On a recent trip to India I had a meeting with a director of a leading Indian motor manufacturer. It gave many insights into relevant issues in the industry but the most striking was a much more general observation.
We were discussing - as is an inevitable topic of conversation with any foreign business figure - the deplorable state of Heathrow airport. This led to a discussion about the relative merits of various US airports which were considered preferable.
I remarked that I was suprised that he had not mentioned Singapore or Hong Kong, as these seemed to me superior even to the US airports he mentioned - or even Shanghai compared favourably to some he discussed. He replied: 'Well yes, of course, but you can't expect Asian standards in the US or Europe.'

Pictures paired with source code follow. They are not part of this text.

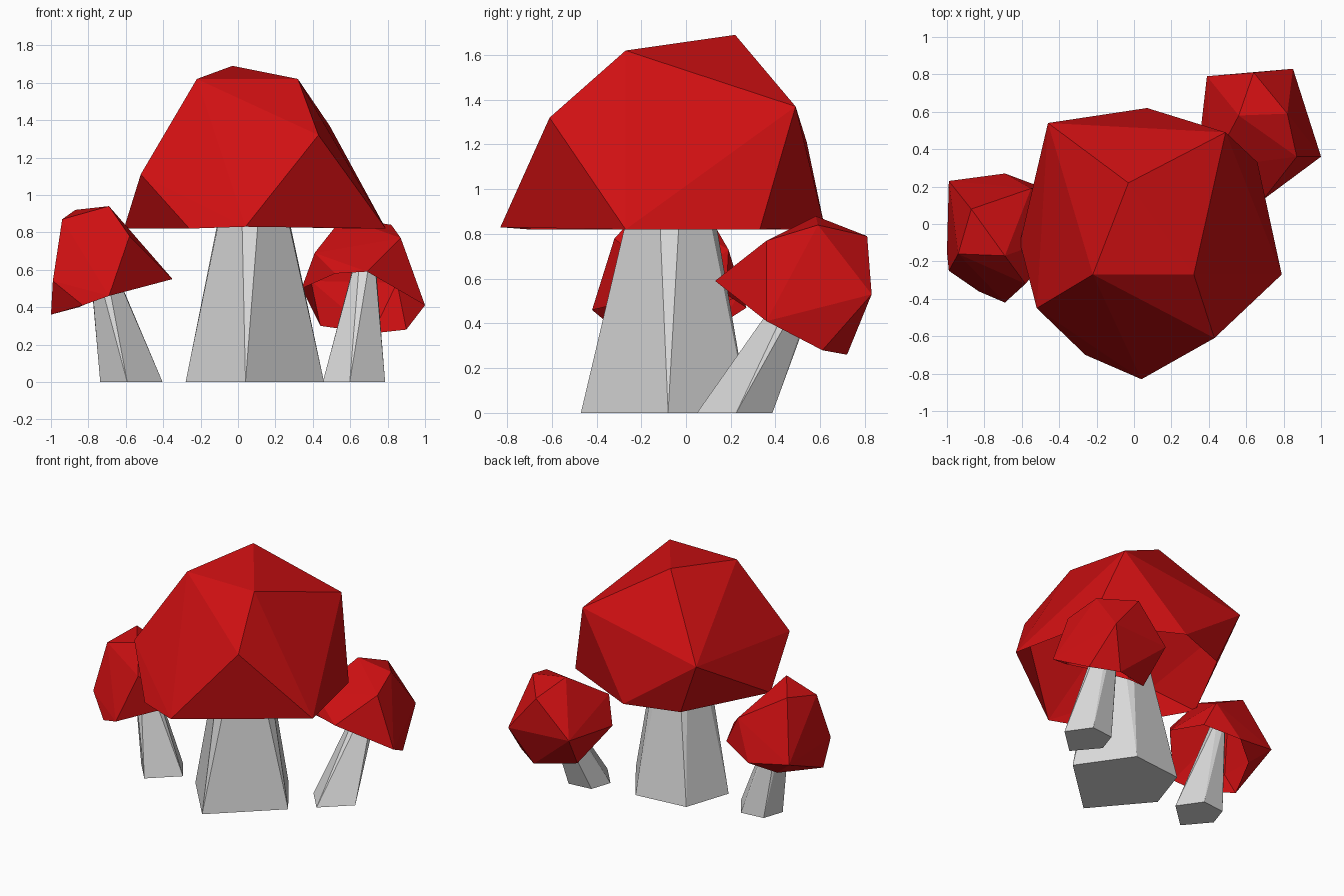
import bpy
import bmesh
from mathutils import Vector

# Remove the default object
default = bpy.data.objects.get("Cube")
if default:
    bpy.data.objects.remove(default, do_unlink=True)


def make_material(name, colour):
    material = bpy.data.materials.new(name)
    material.use_nodes = True
    material.diffuse_color = (*colour, 1)
    shader = next(n for n in material.node_tree.nodes if n.type == "BSDF_PRINCIPLED")
    shader.inputs["Base Color"].default_value = (*colour, 1)
    shader.inputs["Roughness"].default_value = 0.9
    return material


RED = make_material("cap red", (0.62, 0.005, 0.006))
GREY = make_material("stem pale grey", (0.7, 0.7, 0.7))


def faceted_shell(name, points, material, rim_points=()):
    """Flat-faced hull through the points, left open across the rim."""
    bm = bmesh.new()
    for point in points:
        bm.verts.new(point)
    rim = {bm.verts.new(point) for point in rim_points}
    result = bmesh.ops.convex_hull(bm, input=list(bm.verts))
    unused = {g for g in result["geom_interior"] + result["geom_unused"]
              if isinstance(g, bmesh.types.BMVert)}
    bmesh.ops.delete(bm, geom=list(unused), context="VERTS")
    rim -= unused
    bmesh.ops.recalc_face_normals(bm, faces=list(bm.faces))
    bm.normal_update()
    underside = [f for f in bm.faces if f.normal.z < -0.4 and all(v in rim for v in f.verts)]
    if underside:
        bmesh.ops.delete(bm, geom=underside, context="FACES")
    mesh = bpy.data.meshes.new(name)
    bm.to_mesh(mesh)
    bm.free()
    mesh.materials.append(material)
    obj = bpy.data.objects.new(name, mesh)
    bpy.context.collection.objects.link(obj)
    return obj


# Shared stem outline: wide five-sided foot, small five-sided tip turned half a step
FOOT = [(-.05, -.38), (.37, .01), (.12, .37), (-.26, .33), (-.37, .0)]
TIP = [(-.07, -.07), (.07, -.08), (.08, .06), (-.02, .1), (-.08, .04)]


def stem(name, foot_centre, tip_centre, scale):
    points = []
    for outline, centre in ((FOOT, foot_centre), (TIP, tip_centre)):
        for x, y in outline:
            points.append(Vector(centre) + Vector((x, y, 0)) * scale)
    return faceted_shell(name, points, GREY)


# Large middle mushroom
stem("large_stem", (.09, -.09, 0), (.08, -.06, 1.4), 1)
faceted_shell(
    "large_cap",
    [(-.03, .22, 1.69), (-.22, -.27, 1.62), (.32, -.27, 1.62), (.49, .49, 1.37),
     (-.46, .54, 1.21), (-.52, -.45, 1.11), (.43, -.61, 1.32)],
    RED,
    [(.04, -.83, .83), (.79, -.27, .82), (.66, .33, .82), (.07, .62, .83),
     (-.3, .49, .82), (-.61, -.1, .82), (-.26, -.7, .82)])

# Small mushroom leaning to the right side
stem("right_stem", (-.57, -.06, 0), (-.77, -.04, .78), .45)
faceted_shell(
    "right_cap",
    [(-.87, .08, .92), (-.94, -.16, .87), (-.69, -.17, .94), (-.58, -.32, .78),
     (-.55, .19, .73), (-.99, .23, .52), (-.99, -.25, .54)],
    RED,
    [(-.69, -.42, .46), (-.83, -.36, .41), (-1, -.15, .36), (-.85, .16, .4),
     (-.69, .27, .47), (-.45, .18, .53), (-.35, -.05, .55)])

# Small mushroom leaning backwards on the left side
stem("left_stem", (.62, .22, 0), (.69, .62, .76), .45)
faceted_shell(
    "left_cap",
    [(.56, .58, .88), (.82, .59, .84), (.87, .36, .77), (.64, .81, .79),
     (.85, .83, .53), (.39, .79, .54), (.41, .3, .69)],
    RED,
    [(1, .36, .41), (.69, .13, .59), (.52, .2, .58), (.34, .36, .5),
     (.44, .62, .3), (.72, .72, .26), (.9, .61, .28)])
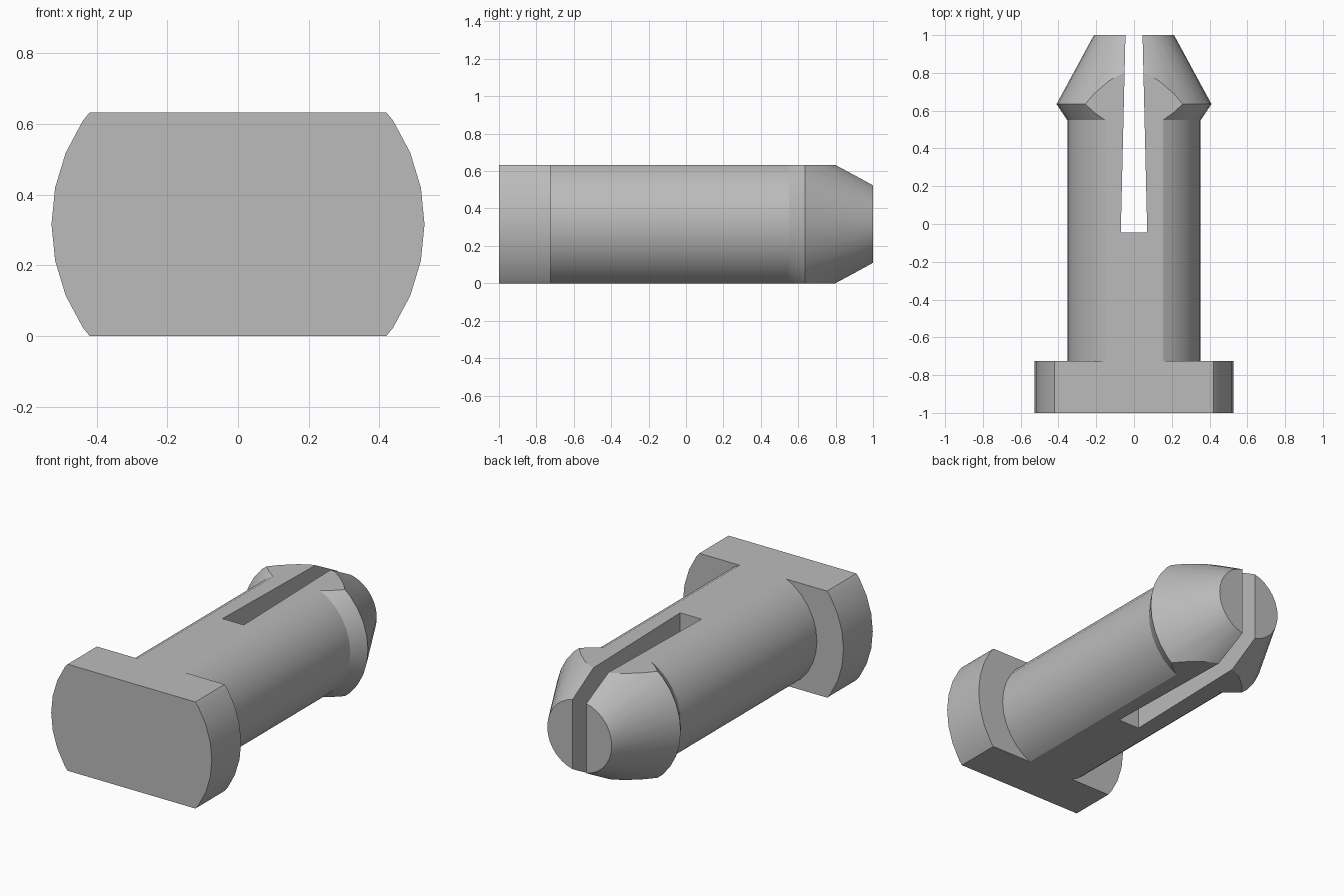
import bpy, bmesh, math
from mathutils import Vector

HALF = 0.3165      # half thickness between the two flats
SIDES = 32

cube = bpy.data.objects.get("Cube")
if cube:
    bpy.data.objects.remove(cube, do_unlink=True)

grey = bpy.data.materials.new("plain_grey")
grey.use_nodes = True
grey.diffuse_color = (0.5, 0.5, 0.5, 1)
grey.node_tree.nodes["Principled BSDF"].inputs["Base Color"].default_value = (0.5, 0.5, 0.5, 1)


def add_object(name, bm):
    bmesh.ops.recalc_face_normals(bm, faces=bm.faces)
    mesh = bpy.data.meshes.new(name)
    bm.to_mesh(mesh)
    bm.free()
    mesh.materials.append(grey)
    obj = bpy.data.objects.new(name, mesh)
    bpy.context.collection.objects.link(obj)
    return obj


def flattened_lathe(name, profile):
    """Turn (y, radius) points about the long axis, then slice flat top and bottom."""
    bm = bmesh.new()
    rings = []
    for y, r in profile:
        angles = [2 * math.pi * i / SIDES for i in range(SIDES)]
        rings.append([bm.verts.new((r * math.cos(a), y, HALF + r * math.sin(a))) for a in angles])
    for a, b in zip(rings, rings[1:]):
        for i in range(SIDES):
            j = (i + 1) % SIDES
            bm.faces.new((a[i], a[j], b[j], b[i]))
    bm.faces.new(rings[0])
    bm.faces.new(rings[-1])
    for side in (-1, 1):
        cut = bmesh.ops.bisect_plane(
            bm, geom=bm.verts[:] + bm.edges[:] + bm.faces[:], dist=1e-5,
            plane_co=Vector((0, 0, HALF + side * HALF)), plane_no=Vector((0, 0, side)),
            clear_outer=True)
        rim = [e for e in cut["geom_cut"] if isinstance(e, bmesh.types.BMEdge)]
        bmesh.ops.edgeloop_fill(bm, edges=rim)
    return add_object(name, bm)


def smooth(obj):
    bpy.ops.object.select_all(action="DESELECT")
    obj.select_set(True)
    bpy.context.view_layer.objects.active = obj
    bpy.ops.object.shade_smooth_by_angle(angle=math.radians(25))


# Wide head and barbed shaft
head = flattened_lathe("head", [(-1, 0.528), (-0.725, 0.528)])
shaft = flattened_lathe("barbed_shaft", [(-0.725, 0.353), (0.55, 0.353), (0.635, 0.41), (1, 0.212)])

# Tapered slot that splits the tip into two prongs
bm = bmesh.new()
outline = [(-0.07, -0.045), (0.07, -0.045), (0.044, 1.05), (-0.044, 1.05)]
base = bm.faces.new([bm.verts.new((x, y, -0.2)) for x, y in outline])
grown = bmesh.ops.extrude_face_region(bm, geom=[base])
bmesh.ops.translate(bm, vec=(0, 0, 1.1),
                    verts=[v for v in grown["geom"] if isinstance(v, bmesh.types.BMVert)])
cutter = add_object("slot_cutter", bm)
cutter.hide_render = True

slot = shaft.modifiers.new("slot", "BOOLEAN")
slot.operation = "DIFFERENCE"
slot.solver = "EXACT"
slot.object = cutter
bpy.context.view_layer.objects.active = shaft
bpy.ops.object.modifier_apply(modifier=slot.name)
bpy.data.objects.remove(cutter, do_unlink=True)

for part in (head, shaft):
    smooth(part)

Note the structure of the thought. He automatically considered the US and Europe on a lower standard of comparison than the most advanced Asian ones. Not that this applies, of course, to all Asian airports - Delhi or Mumbai themselves do not yet come up remotely to the best European or US standards. But he already internally judged that the highest levels set in Asia were on a far higher level than the US or Europe who had become 'poor cousins'. This from a leading business figure.
Thirty years ago such a view would have been inconceivable. Today few outside Asia understand it exists. But it confirms once again just how much globalisation is not a purely economic process. It will transform perceptions as well. Not only an economic but a cultural earthquake is developing.